You could consume productivity advice for 24 hours a day for the rest of your life and not run out of advice. Most of it isn't helpful, honestly. A lot of it is about organizing the things on your plate, or these five- or ten-step systems for getting more done. If you don't have a good definition, you can't filter that advice.
Here's what I find helpful whenever I'm consuming anything that's productivity related. I start with the definition that I like the most: Productivity is doing what we intend to do. Then I can ask, "What allows me to accomplish more of what I set out to do?"
Sometimes we overlook the things that are in front of us the whole day. If you spend your time organizing what's on your plate, you might miss the fact that certain apps are affecting your mood. Happier people are 31 percent more productive than people who are in a negative or a neutral state. We need to take this to heart.
When we organize everything on our plate at the expense of examining the effects of everything that's right in front of us, like how much time we spend watching TV or how much negative news and information we consume, we miss the point! We miss that these things that affect our mood.
Sometimes we overlook the things that are in front of us the whole day.
I think we need a good working definition of productivity, and we need to filter the advice we consume through that lens, and the best definition that I've found is whether we've accomplished what we set out to do.
JD: How do you go about setting your intentions?
CB: I set three every single morning.
JD: In your head? On paper?
CB: On paper. I keep them in an app called Things.
JD: Do you have a moment, like at the beginning of the year or the beginning of the month, when you set larger goals?
CB: I've experimented with different timelines. I set intentions daily, weekly, and yearly.
For today: 1) Write for 60 hyper focused minutes, which means distraction-free. 2) Pack and prepare for a trip I'm going on tomorrow. 3) Have fun in a few interviews I have today.
The intentions aren't always to do something intense. They're often to rest and recharge.

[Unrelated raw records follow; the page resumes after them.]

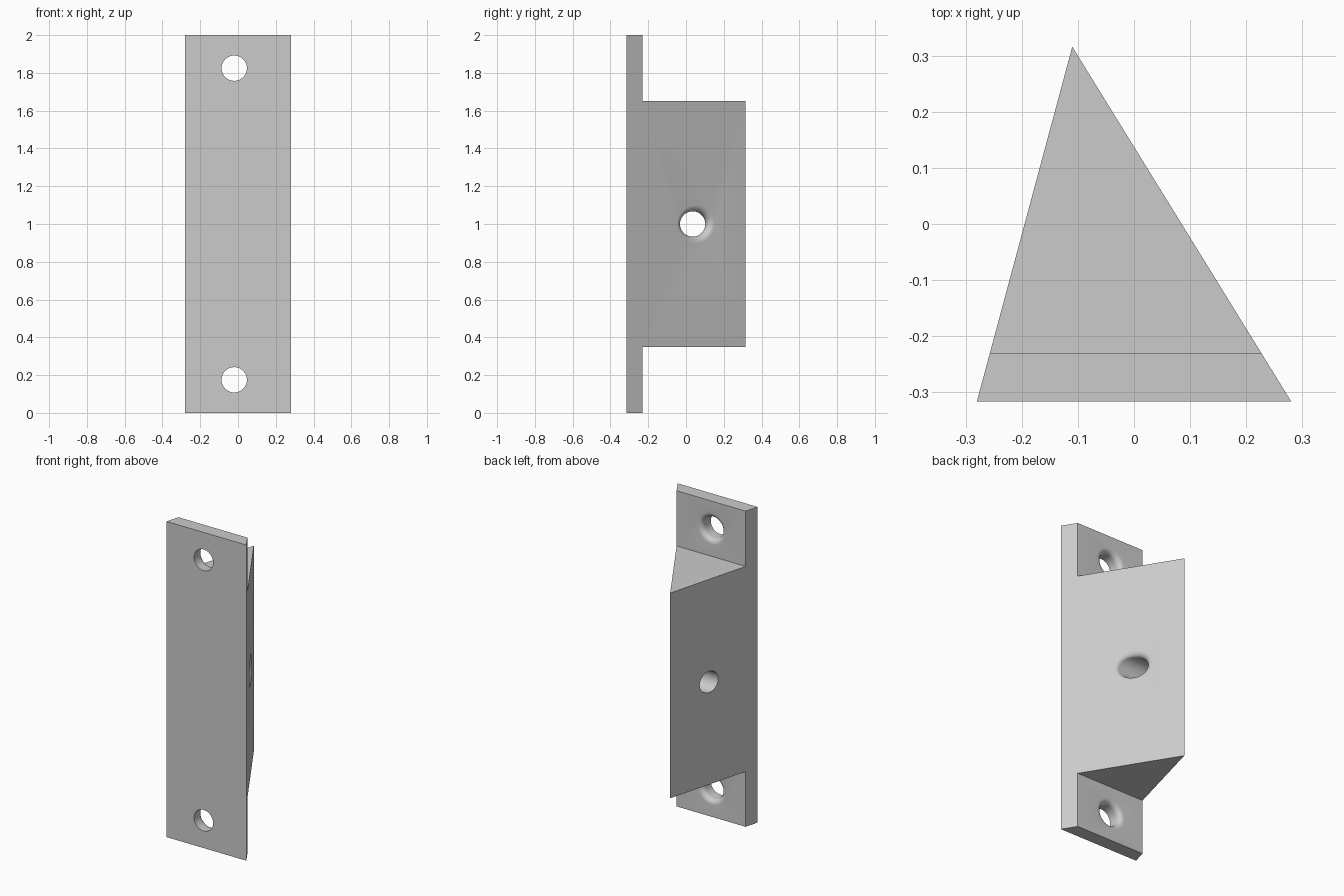
import bpy, bmesh, math
from mathutils import Vector

if "Cube" in bpy.data.objects:
    bpy.data.objects.remove(bpy.data.objects["Cube"], do_unlink=True)

HOLE_R = 0.067
FILLET = 0.033
UP = Vector((0, 0, 1))

# Plain grey finish
grey = bpy.data.materials.new("plain grey")
grey.use_nodes = True
colour = (0.6, 0.6, 0.6, 1)
grey.diffuse_color = colour
grey.node_tree.nodes["Principled BSDF"].inputs["Base Color"].default_value = colour


def loft(name, rings):
    """Closed solid through a list of equal rings of points."""
    bm = bmesh.new()
    loops = [[bm.verts.new(p) for p in ring] for ring in rings]
    n = len(loops[0])
    for a, b in zip(loops, loops[1:]):
        for i in range(n):
            j = (i + 1) % n
            bm.faces.new((a[i], a[j], b[j], b[i]))
    bm.faces.new(loops[0])
    bm.faces.new(loops[-1])
    bmesh.ops.recalc_face_normals(bm, faces=bm.faces)
    mesh = bpy.data.meshes.new(name)
    bm.to_mesh(mesh)
    bm.free()
    mesh.materials.append(grey)
    obj = bpy.data.objects.new(name, mesh)
    bpy.context.collection.objects.link(obj)
    return obj


def box(name, lo, hi):
    x0, y0, z0 = lo
    x1, y1, z1 = hi
    return loft(name, [[(x0, y0, z), (x1, y0, z), (x1, y1, z), (x0, y1, z)] for z in (z0, z1)])


def hole_cutter(name, centre, axis, normal, sides=48, steps=8):
    """Through hole along axis, with a rounded lip where it leaves the face."""
    rings = [[] for _ in range(steps + 3)]
    side = axis.cross(UP)
    for i in range(sides):
        t = 2 * math.pi * i / sides
        u = side * math.cos(t) + UP * math.sin(t)
        slope = -normal.dot(u) / normal.dot(axis)
        rho = HOLE_R + FILLET
        h = slope * rho - FILLET * math.hypot(1, slope)
        end = math.atan2(1, -slope)
        profile = [(HOLE_R, -1)]
        for k in range(steps + 1):
            a = math.pi + (end - math.pi) * k / steps
            profile.append((rho + FILLET * math.cos(a), h + FILLET * math.sin(a)))
        profile.append((profile[-1][0], 0.5))
        for ring, (r, height) in zip(rings, profile):
            ring.append(centre + u * r + axis * height)
    return loft(name, rings)


# Triangular bracket body
left, right, apex = Vector((-0.28, -0.316)), Vector((0.28, -0.316)), Vector((-0.11, 0.316))
body = loft("wedge_bracket", [[(p.x, p.y, z) for p in (left, right, apex)] for z in (0, 2)])

# Notches that leave the mounting tabs at both ends
cutters = [box("lower_notch", (-1, -0.23, -1), (1, 1, 0.35)),
           box("upper_notch", (-1, -0.23, 1.65), (1, 1, 3))]

# Tab screw holes
back = Vector((0, 1, 0))
for z in (0.175, 1.825):
    cutters.append(hole_cutter("tab_hole", Vector((-0.02, -0.23, z)), back, back))

# Cross hole, rounded on the long sloping face
edge = apex - right
y = 0.035
x = right.x + edge.x * (y - right.y) / edge.y
slope_normal = Vector((edge.y, -edge.x, 0)).normalized()
cutters.append(hole_cutter("cross_hole", Vector((x, y, 1)), Vector((1, 0, 0)), slope_normal))

for c in cutters:
    c.hide_render = True
    mod = body.modifiers.new(c.name, "BOOLEAN")
    mod.operation = "DIFFERENCE"
    mod.solver = "EXACT"
    mod.object = c

# Bake the cuts and drop the cutters
bpy.context.view_layer.update()
graph = bpy.context.evaluated_depsgraph_get()
cut_mesh = bpy.data.meshes.new_from_object(body.evaluated_get(graph))
body.modifiers.clear()
body.data = cut_mesh
for c in cutters:
    bpy.data.objects.remove(c, do_unlink=True)

bpy.ops.object.select_all(action="DESELECT")
body.select_set(True)
bpy.context.view_layer.objects.active = body
bpy.ops.object.shade_smooth_by_angle(angle=math.radians(30))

My yearly intentions are—and these are both personal and work ones—first, earn out the advance of Hyperfocus. Second, give talks that change lives. And third, incubate and begin thinking about a potential third book down the line. Personal intentions: Overhaul my body composition through fitness and a healthy gut; develop deeper relationships in life; and the third is a retirement savings goal for the year.
Some of these are difficult to measure. How do you measure whether you changed lives after a speaking engagement? But I review this list every week to make sure I'm acting toward these goals and that I'm on track. What you do on a daily basis feeds into what you want to accomplish on a weekly basis. And what you do on a weekly basis feeds into the goals that are on the longer-term list.
JD: On a lighter note, you already mentioned you use Things. Do you have any other apps, websites, books, games, lifestyle stuff—anything else you're into that you want to share?
CB: I'm really into knitting right now.
I try to use very few apps. I use Things, as well as Simplenote for capturing ideas. I'm really into my happy light because it gets dark here in Canada.
JD: That's a UV light that replicates natural light, right?
CB: Yeah. It's a good boost.
These days I'm really into recharging and resting. After big projects and accomplishments, we don't give ourselves enough time to rest. Publishing a book is like that. You go from doing so many interviews and being on all the time, and right now I'm doing a lot of talks. I really believe that after we ship a big project, we need to reward ourselves. We need to come down off of it.
Interview conducted November 14, 2018.
Photo by Chris Roussakis, CC.